So, A) Am I correct on my compensation interpretation?, and B) Where would I find sleep-time requirements?
In the recent case of Mendiola v. CPS SECURITY SOLUTIONS, INC., 217 Cal.App.4th 851 (Cal. App. 4th 2013), the California 4th District Court of Appeals made a decision which closely aligns to the facts you describe relating to your spouse. More important than the decision itself, is the discussion of the various issues surrounding on-call and sleep time:
- In resolving the degree to which employees are able to engage in private pursuits during on-call time, courts generally apply seven factors: “ ‘(1) whether there was an on-premises living requirement; (2) whether there were excessive geographical restrictions on [the] employee's movements; (3) whether the frequency of calls was unduly restrictive; (4) whether a fixed time limit for response was unduly restrictive; (5) whether the on-call employee could easily trade on-call responsibilities; (6) whether use of a pager could ease restrictions; and (7) whether the employee had actually engaged in personal activities during call-in time.’

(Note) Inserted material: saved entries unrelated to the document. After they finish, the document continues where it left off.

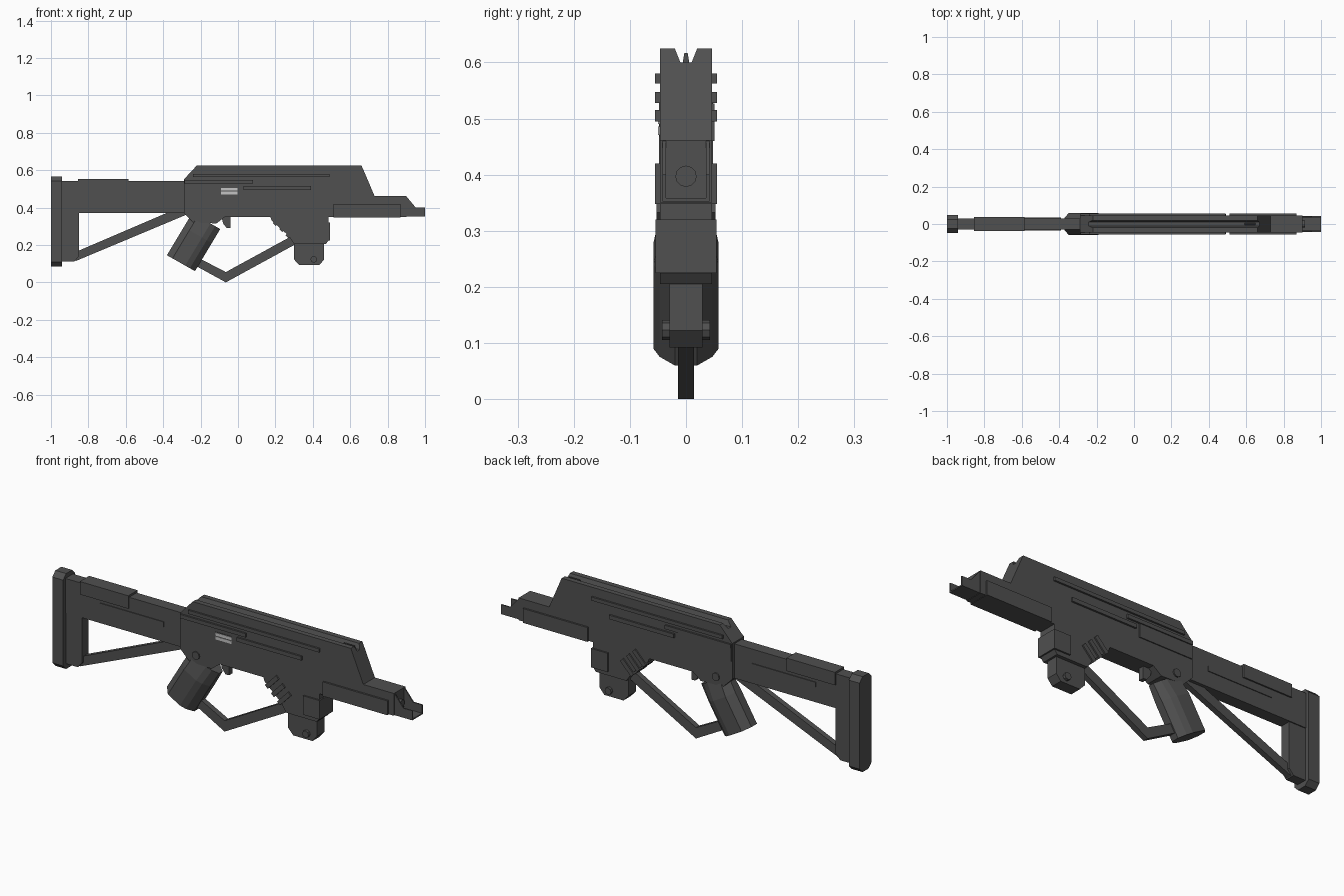
import bpy, bmesh, math
from mathutils import Vector


def material(name, v):
    m = bpy.data.materials.new(name)
    m.diffuse_color = (v, v, v, 1)
    return m


DARK = material("dark_grey", 0.08)
LIGHT = material("light_grey", 0.55)


def loft(name, rings, mat=DARK):
    """Skin a list of equal-length rings of 3D points and cap both ends."""
    bm = bmesh.new()
    vs = [[bm.verts.new(p) for p in r] for r in rings]
    n = len(vs[0])
    for a, b in zip(vs, vs[1:]):
        for i in range(n):
            j = (i + 1) % n
            bm.faces.new((a[i], a[j], b[j], b[i]))
    bm.faces.new(vs[0])
    bm.faces.new(vs[-1])
    bmesh.ops.recalc_face_normals(bm, faces=bm.faces)
    me = bpy.data.meshes.new(name)
    bm.to_mesh(me)
    bm.free()
    me.materials.append(mat)
    ob = bpy.data.objects.new(name, me)
    bpy.context.collection.objects.link(ob)
    return ob


def prism(name, pts, y0, y1=None, mat=DARK):
    """Side profile (x, z) extruded across y; one width means symmetric."""
    if y1 is None:
        y0, y1 = -y0, y0
    return loft(name, [[(x, y, z) for x, z in pts] for y in (y0, y1)], mat)


def box(name, x0, x1, z0, z1, y0, y1=None, mat=DARK):
    return prism(name, [(x0, z0), (x1, z0), (x1, z1), (x0, z1)], y0, y1, mat)


def disc(x, z, r, n):
    return [(x + r * math.cos(2 * math.pi * i / n), z + r * math.sin(2 * math.pi * i / n)) for i in range(n)]


# receiver with a slanted front and rear
prism("receiver", [(-0.29, 0.37), (-0.29, 0.55), (-0.243, 0.60), (0.671, 0.60), (0.73, 0.462),
                   (0.90, 0.462), (0.90, 0.35), (-0.07, 0.35), (-0.115, 0.315), (-0.24, 0.32)], 0.046)

# two top rails leaving a sighting channel between them
for s, side in ((-1, "front"), (1, "back")):
    section = [(0.046, 0.60), (0.046, 0.625), (0.02, 0.625), (0.01, 0.60)]
    loft("top_rail_" + side, [
        [(-0.22 - (0.625 - z) * 0.93, s * y, z) for y, z in section],
        [(0.66 + (0.625 - z) * 0.44, s * y, z) for y, z in section]])
loft("front_sight", [[(x, y, z) for y, z in ((-0.006, 0.599), (0.006, 0.599), (0.003, 0.617), (-0.003, 0.617))]
                     for x in (0.59, 0.65)])

# side ribs and handguard panel
for i, (x0, x1, z0, z1) in enumerate([(-0.24, 0.49, 0.562, 0.58), (-0.285, 0.08, 0.528, 0.547),
                                      (0.03, 0.39, 0.495, 0.515)]):
    box(f"side_rib_{i + 1}", x0, x1, z0, z1, 0.055)
box("handguard", 0.51, 0.87, 0.348, 0.42, 0.055)
box("rear_side_plate", -0.285, 0.01, 0.46, 0.527, 0.045, 0.051)

# ejection port with light slats
box("ejection_port", -0.092, 0.0, 0.468, 0.508, -0.0475, -0.045)
for i in range(2):
    z = 0.471 + i * 0.019
    box(f"port_slat_{i + 1}", -0.09, -0.002, z, z + 0.015, -0.050, -0.046, LIGHT)

# open-topped muzzle and barrel
for s, side in ((-1, "front"), (1, "back")):
    prism("muzzle_wall_" + side, [(0.90, 0.352), (1.0, 0.352), (1.0, 0.40), (0.95, 0.40), (0.90, 0.46)],
          s * 0.036, s * 0.042)
box("muzzle_floor", 0.90, 1.0, 0.352, 0.358, 0.036)
loft("barrel", [[(x, y, z) for y, z in disc(0, 0.397, 0.019, 12)] for x in (0.89, 0.915)])

# pistol grip: octagonal section tapering into the receiver
section = [(0, 0.022), (0.2, 0.058), (0.65, 0.058), (0.82, 0.047), (1, 0.02)]
outline = section + [(t, -w) for t, w in reversed(section)]
loft("pistol_grip", [[(-0.38 + 0.15 * t + dx, w * k, 0.145 - 0.085 * t + dz) for t, w in outline]
                     for dx, dz, k in ((0, 0, 1), (0.09, 0.15, 1), (0.135, 0.225, 0.72))])
prism("grip_pin", disc(-0.20, 0.36, 0.02, 10), 0.052)
prism("trigger", [(-0.09, 0.36), (-0.04, 0.36), (-0.04, 0.29), (-0.06, 0.29), (-0.08, 0.315)], 0.014)

# trigger guard bar running to the front housing
prism("trigger_guard", [(-0.22, 0.085), (-0.065, 0.0), (0.31, 0.205), (0.31, 0.26), (-0.065, 0.055), (-0.20, 0.125)],
      0.014)

# front housing with diagonal ribs and lower block
prism("front_housing", [(0.17, 0.36), (0.485, 0.36), (0.485, 0.225), (0.47, 0.205), (0.30, 0.205),
                        (0.27, 0.25), (0.18, 0.33)], 0.046)
box("housing_front_cap", 0.40, 0.492, 0.225, 0.32, 0.054)
along, out = Vector((0.72, -0.69)), Vector((-0.69, -0.72))
for i in range(3):
    c = Vector((0.20, 0.315)) + along * (0.047 * i)
    a, b = along * 0.011, out * 0.008
    prism(f"diagonal_rib_{i + 1}", [tuple(p) for p in (c - a + b, c + a + b, c + a - out * 0.08, c - a - out * 0.08)],
          0.053)
prism("lower_block", [(0.30, 0.21), (0.30, 0.122), (0.328, 0.092), (0.435, 0.092), (0.46, 0.122), (0.46, 0.21)], 0.029)
prism("lower_block_pin", disc(0.405, 0.123, 0.018, 8), 0.043)

# shoulder stock
box("stock_beam", -0.94, -0.28, 0.37, 0.543, 0.03)
box("cheek_pad", -0.855, -0.585, 0.488, 0.553, 0.037)
box("stock_strip", -0.745, -0.39, 0.447, 0.472, 0.034)
prism("stock_leg", [(-0.945, 0.38), (-0.945, 0.112), (-0.875, 0.112), (-0.85, 0.14), (-0.85, 0.38)], 0.025)
prism("stock_strut", [(-0.87, 0.113), (-0.28, 0.36), (-0.28, 0.38), (-0.36, 0.38), (-0.86, 0.166)], 0.014)

# butt plate with chamfered corners
h, c = 0.048, 0.024
loft("butt_plate", [[(x, y, z) for y, z in ((-h, 0.085 + c), (-h + c, 0.085), (h - c, 0.085), (h, 0.085 + c),
                                            (h, 0.565 - c), (h - c, 0.565), (-h + c, 0.565), (-h, 0.565 - c))]
                    for x in (-1.0, -0.94)])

- The court granted the request and entered an order enjoining CPS from (1) “continuing to violate [Wage Order No. 4], ․ and Labor Code § 1194 through CPS's application of an unlawful ‘On-call’ policy for Trailer Guards, which does not compensate for all time spent by the Trailer Guards at the worksites during ‘On-call’ time, which is generally between 9:00 p.m. and 5:00 a.m., and is specified in each ‘On-call’ agreement between the employer and each Trailer Guard” and (2) “failing to pay California Trailer Guards for all hours worked during ‘On Call’ time.

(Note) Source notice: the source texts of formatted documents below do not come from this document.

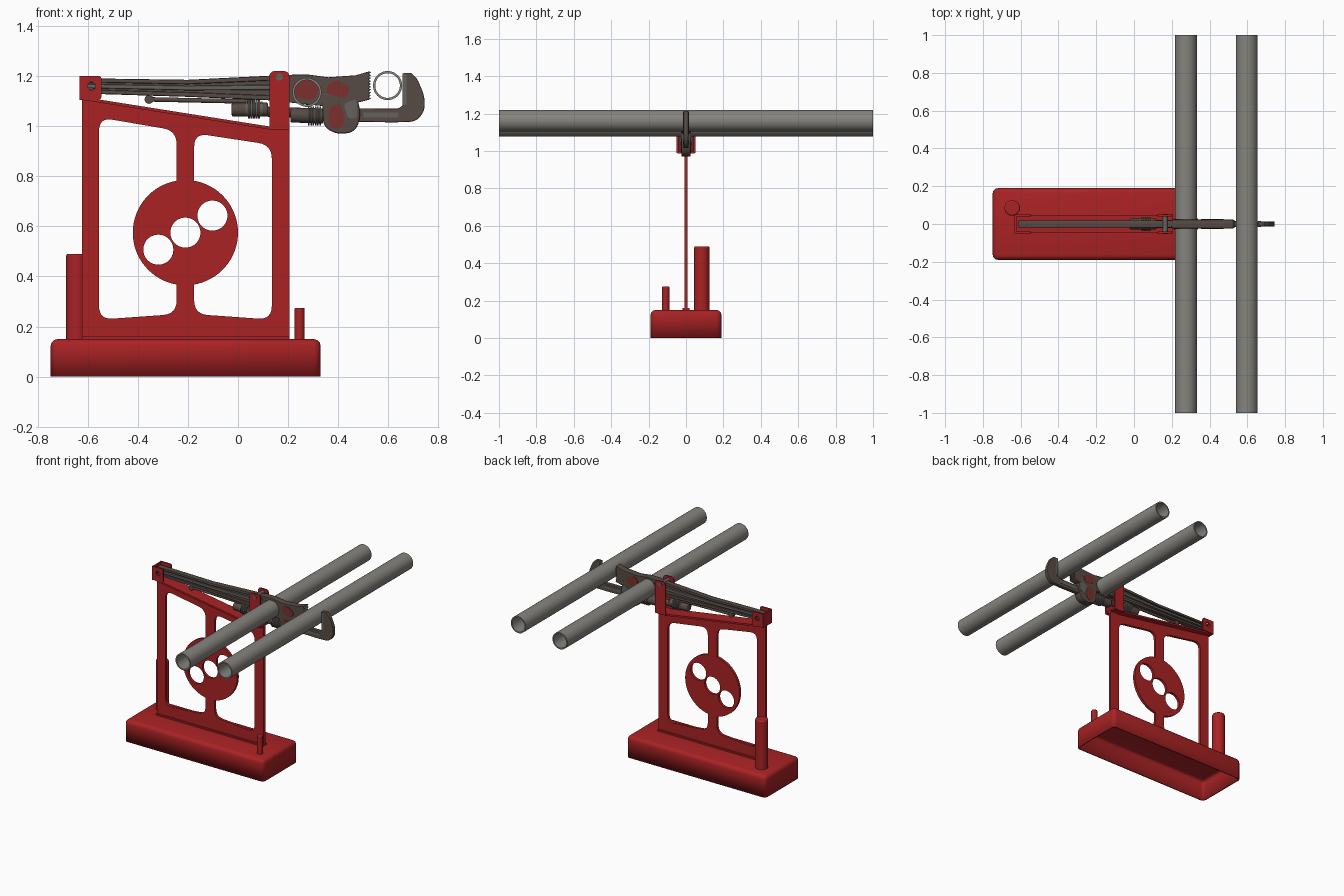
import bpy, bmesh
from math import cos, sin, pi, radians, asin
from mathutils import Vector

old = bpy.data.objects.get("Cube")
if old:
    bpy.data.objects.remove(old, do_unlink=True)


def material(name, r, g, b):
    m = bpy.data.materials.new(name)
    m.use_nodes = True
    m.diffuse_color = (r, g, b, 1)
    m.node_tree.nodes["Principled BSDF"].inputs["Base Color"].default_value = (r, g, b, 1)
    return m


RED = material("red paint", 0.40, 0.016, 0.018)
PIPE = material("pipe grey", 0.24, 0.23, 0.21)
IRON = material("brown iron", 0.095, 0.07, 0.058)
STEEL = material("worn steel", 0.13, 0.12, 0.11)
RUST = material("worn red", 0.20, 0.03, 0.026)


def finish(ob, mat):
    ob.data.materials.clear()
    ob.data.materials.append(mat)
    bpy.ops.object.select_all(action='DESELECT')
    ob.select_set(True)
    bpy.context.view_layer.objects.active = ob
    bpy.ops.object.shade_smooth_by_angle(angle=radians(35))
    return ob


def circle(x, z, r, n=40):
    return [(x + r * cos(2 * pi * i / n), z + r * sin(2 * pi * i / n)) for i in range(n)]


def rounded(corners, default=0.0, steps=6):
    """Outline with rounded corners; a corner is (x, z) or (x, z, radius)."""
    out = []
    for i, c in enumerate(corners):
        r = c[2] if len(c) > 2 else default
        p = Vector(c[:2])
        if r == 0:
            out.append(tuple(p))
            continue
        a = Vector(corners[i - 1][:2]) - p
        b = Vector(corners[(i + 1) % len(corners)][:2]) - p
        r = min(r, a.length * 0.48, b.length * 0.48)
        s, e = p + a.normalized() * r, p + b.normalized() * r
        for k in range(steps + 1):
            t = k / steps
            out.append(tuple(s * (1 - t) ** 2 + p * 2 * t * (1 - t) + e * t * t))
    return out


def sheet(name, outlines, depth, mat, y=0.0, bevel=0.0):
    """Profile in the xz plane, with holes, given a depth along y."""
    cu = bpy.data.curves.new(name, 'CURVE')
    cu.dimensions, cu.fill_mode = '2D', 'BOTH'
    cu.extrude = depth / 2 - bevel
    cu.bevel_depth, cu.offset, cu.bevel_resolution = bevel, -bevel, 1
    for pts in outlines:
        sp = cu.splines.new('POLY')
        sp.points.add(len(pts) - 1)
        for q, (x, z) in zip(sp.points, pts):
            q.co = (x, z, 0, 1)
        sp.use_cyclic_u = True
    ob = bpy.data.objects.new(name, cu)
    bpy.context.collection.objects.link(ob)
    ob.location.y = y
    ob.rotation_euler.x = pi / 2
    bpy.ops.object.select_all(action='DESELECT')
    ob.select_set(True)
    bpy.context.view_layer.objects.active = ob
    bpy.ops.object.convert(target='MESH')
    return finish(bpy.context.view_layer.objects.active, mat)


def rod(name, a, b, r, mat, n=24, bevel=0.0):
    a, b = Vector(a), Vector(b)
    bpy.ops.mesh.primitive_cylinder_add(vertices=n, radius=r, depth=(b - a).length, location=(a + b) / 2)
    ob = bpy.context.object
    ob.name = name
    ob.rotation_euler = (b - a).to_track_quat('Z', 'Y').to_euler()
    if bevel:
        mod = ob.modifiers.new("soft rim", 'BEVEL')
        mod.width, mod.segments = bevel, 2
    return finish(ob, mat)


def box(name, lo, hi):
    return [(lo[0], lo[1]), (hi[0], lo[1]), (hi[0], hi[1]), (lo[0], hi[1])]


# Hollow folded base, open underneath
x0, x1, wide, high = -0.748, 0.33, 0.19, 0.15
bm = bmesh.new()
bmesh.ops.create_cube(bm, size=1)
for v in bm.verts:
    v.co = (x0 if v.co.x < 0 else x1, wide * (1 if v.co.y > 0 else -1), high if v.co.z > 0 else 0)
bmesh.ops.delete(bm, geom=[f for f in bm.faces if f.normal.z < -0.5], context='FACES')
edges = [e for e in bm.edges if max(v.co.z for v in e.verts) > 0.1]
bmesh.ops.bevel(bm, geom=edges, offset=0.027, segments=3, profile=0.5, affect='EDGES')
me = bpy.data.meshes.new("base")
bm.to_mesh(me)
bm.free()
base = bpy.data.objects.new("base", me)
bpy.context.collection.objects.link(base)
wall = base.modifiers.new("wall", 'SOLIDIFY')
wall.thickness, wall.offset = 0.01, -1
finish(base, RED)

# Posts on the base
rod("tall_post", (-0.645, 0.085, 0.14), (-0.645, 0.085, 0.49), 0.041, RED, 32, 0.007)
rod("short_post", (0.246, -0.108, 0.14), (0.246, -0.108, 0.275), 0.02, RED, 24, 0.004)

# Upright plate with two windows around a pierced disc
cx, cz, R, half = -0.21, 0.575, 0.21, 0.035


def window(side, top_out, top_in):
    lim = asin(half / R)
    arc = [(cx + side * R * sin(t), cz + R * cos(t))
           for t in [lim + (pi - 2 * lim) * k / 32 for k in range(33)]]
    far, near = cx + side * 0.345, cx + side * half
    return rounded([(far, top_out, 0.055), (near, top_in, 0.055)] + arc +
                   [(near, 0.25, 0.055), (far, 0.228, 0.055)])


plate = [(-0.622, 0.14), (0.205, 0.14), (0.205, 0.99), (0.13, 0.99), (-0.622, 1.11)]
holes = [circle(cx + k * 0.108, cz + k * 0.068, 0.06) for k in (-1, 0, 1)]
sheet("upright_plate", [plate, window(-1, 1.035, 0.982), window(1, 0.925, 0.972)] + holes, 0.018, RED)
sheet("plate_foot", [box("foot", (-0.622, 0.145), (0.205, 0.16))], 0.04, RED)
sheet("sloped_ledge", [[(-0.622, 1.105), (0.13, 0.986), (0.205, 0.986),
                        (0.205, 0.998), (0.13, 0.998), (-0.622, 1.117)]], 0.09, RED)

# Brackets that hold the wrench
sheet("rear_bracket_end", [box("end", (-0.632, 1.105), (-0.622, 1.198))], 0.1, RED)
for y, side in ((-0.045, "front"), (0.045, "back")):
    sheet("rear_bracket_" + side, [rounded([(-0.632, 1.107), (-0.545, 1.107, 0.012), (-0.545, 1.2, 0.012),
                                            (-0.632, 1.2)]), circle(-0.585, 1.16, 0.016, 20)], 0.01, RED, y)
    sheet("front_bracket_" + side, [rounded([(0.125, 0.99), (0.205, 0.99), (0.205, 1.22, 0.025),
                                             (0.125, 1.22, 0.025)])], 0.01, RED, y)
rod("bracket_bolt", (0.165, -0.054, 1.196), (0.165, 0.054, 1.196), 0.014, STEEL, 16)

# Pipes
for name, x, z in (("inner_pipe", 0.275, 1.135), ("outer_pipe", 0.597, 1.162)):
    sheet(name, [circle(x, z, 0.058, 48), circle(x, z, 0.049, 48)], 2.0, PIPE)

# Wrench handle: thin web with raised ribs
sheet("handle_web", [rounded([(-0.61, 1.135), (-0.3, 1.125), (0.0, 1.115), (0.22, 1.1), (0.3, 1.1),
                              (0.3, 1.2), (0.13, 1.2), (0.0, 1.18), (-0.3, 1.18), (-0.61, 1.187)])],
      0.016, IRON)
for i, (za, zm, zb) in enumerate(((1.183, 1.176, 1.195), (1.16, 1.152, 1.155), (1.138, 1.126, 1.11))):
    sheet("handle_rib_%d" % i, [[(-0.612, za - 0.008), (-0.2, zm - 0.009), (0.2, zb - 0.01),
                                 (0.2, zb + 0.01), (-0.2, zm + 0.009), (-0.612, za + 0.008)]],
          0.038, STEEL if i == 1 else IRON, 0, 0.005)
rod("handle_tang", (-0.36, 0, 1.107), (0.06, 0, 1.098), 0.009, IRON, 12)
rod("tang_tip", (-0.355, -0.012, 1.107), (-0.355, 0.012, 1.107), 0.018, IRON, 16)

# Sliding shank, its knurled nuts and the hook jaw
rod("threaded_shank", (-0.02, 0, 1.062), (0.36, 0, 1.05), 0.02, IRON, 16)
for i in range(7):
    x = 0.03 + i * 0.01
    rod("rear_nut_ring_%d" % i, (x, 0, 1.068), (x + 0.007, 0, 1.068), 0.038 if i % 6 else 0.03, STEEL, 20)
for i in range(6):
    x = 0.28 + i * 0.009
    rod("front_nut_ring_%d" % i, (x, 0, 1.04), (x + 0.006, 0, 1.04), 0.038, STEEL, 20)
rod("rear_nut_core", (-0.025, 0, 1.066), (0.12, 0, 1.066), 0.028, IRON, 16, 0.006)
rod("front_nut_core", (0.21, 0, 1.045), (0.34, 0, 1.04), 0.03, IRON, 16, 0.005)
sheet("hook_jaw", [rounded([(0.35, 1.02), (0.62, 1.015, 0.02), (0.71, 1.018, 0.03), (0.745, 1.06, 0.03),
                            (0.745, 1.12, 0.04), (0.715, 1.19, 0.02), (0.69, 1.213), (0.66, 1.213),
                            (0.66, 1.085, 0.012), (0.64, 1.07, 0.01), (0.35, 1.072)])], 0.026, IRON, 0, 0.004)
sheet("hook_face", [box("face", (0.657, 1.085), (0.672, 1.21))], 0.03, STEEL)
sheet("shank_groove", [box("groove", (0.5, 1.035), (0.64, 1.055))], 0.03, STEEL)

# Fixed jaw with teeth, and the rounded housing around the shank
teeth = []
for i in range(10):
    z = 1.105 + i * 0.0115
    teeth += [(0.522, z), (0.531, z + 0.006)]
sheet("fixed_jaw", [[(0.2, 1.095), (0.34, 1.08), (0.48, 1.095)] + teeth +
                    [(0.525, 1.219), (0.47, 1.203), (0.36, 1.195), (0.28, 1.206), (0.2, 1.205)]],
      0.046, IRON, 0, 0.003)
sheet("shank_housing", [rounded([(0.335, 1.13), (0.34, 1.0, 0.03), (0.39, 0.968, 0.03), (0.47, 0.975, 0.04),
                                 (0.492, 1.05, 0.04), (0.47, 1.13)])], 0.05, IRON, 0, 0.006)

# Worn paint plates on both faces of the wrench
patches = {
    "jaw_paint": [(0.35, 1.13), (0.43, 1.11), (0.45, 1.15), (0.4, 1.185), (0.36, 1.17)],
    "housing_paint": [(0.36, 1.0), (0.4, 0.985), (0.43, 1.02), (0.41, 1.09), (0.365, 1.08)],
    "neck_paint": [(0.215, 1.115), (0.3, 1.105), (0.33, 1.15), (0.29, 1.185), (0.22, 1.18)]}
for name, pts in patches.items():
    for y in (-1, 1):
        sheet(name, [rounded(pts, 0.02)], 0.004, RUST, y * 0.0245)
for y in (-1, 1):
    sheet("housing_wear", [rounded([(0.42, 1.09), (0.44, 1.03), (0.475, 1.03), (0.475, 1.11)], 0.02)],
          0.004, STEEL, y * 0.0245)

In sum, the sort of on-call requirements of your husband's job almost certainly require that he be paid minimum wage while waiting for an assignment. However, it's unlikely that the sleep requirements would require similar compensation, unless your husband is sleeping at his employer's location, or in his truck.
What is potentially important, is that if your husband is being required to work more than 6 days in 7, then the minimum wage may be increased on day 7 to time and a half -- and unless he is given a day off for each seventh day worked during any calendar month, then he would be entitled to damages for the violation including the unpaid overtime, liquidated damages (twice the minimum wage), plus $50 for the first seventh day violation, and $100 for every subsequent violation.
Concerning the relevant general laws, IWC Order #9-2001 applies to tow drivers.
Please let me know if my answer is helpful, or if I can provide further clarification or assistance.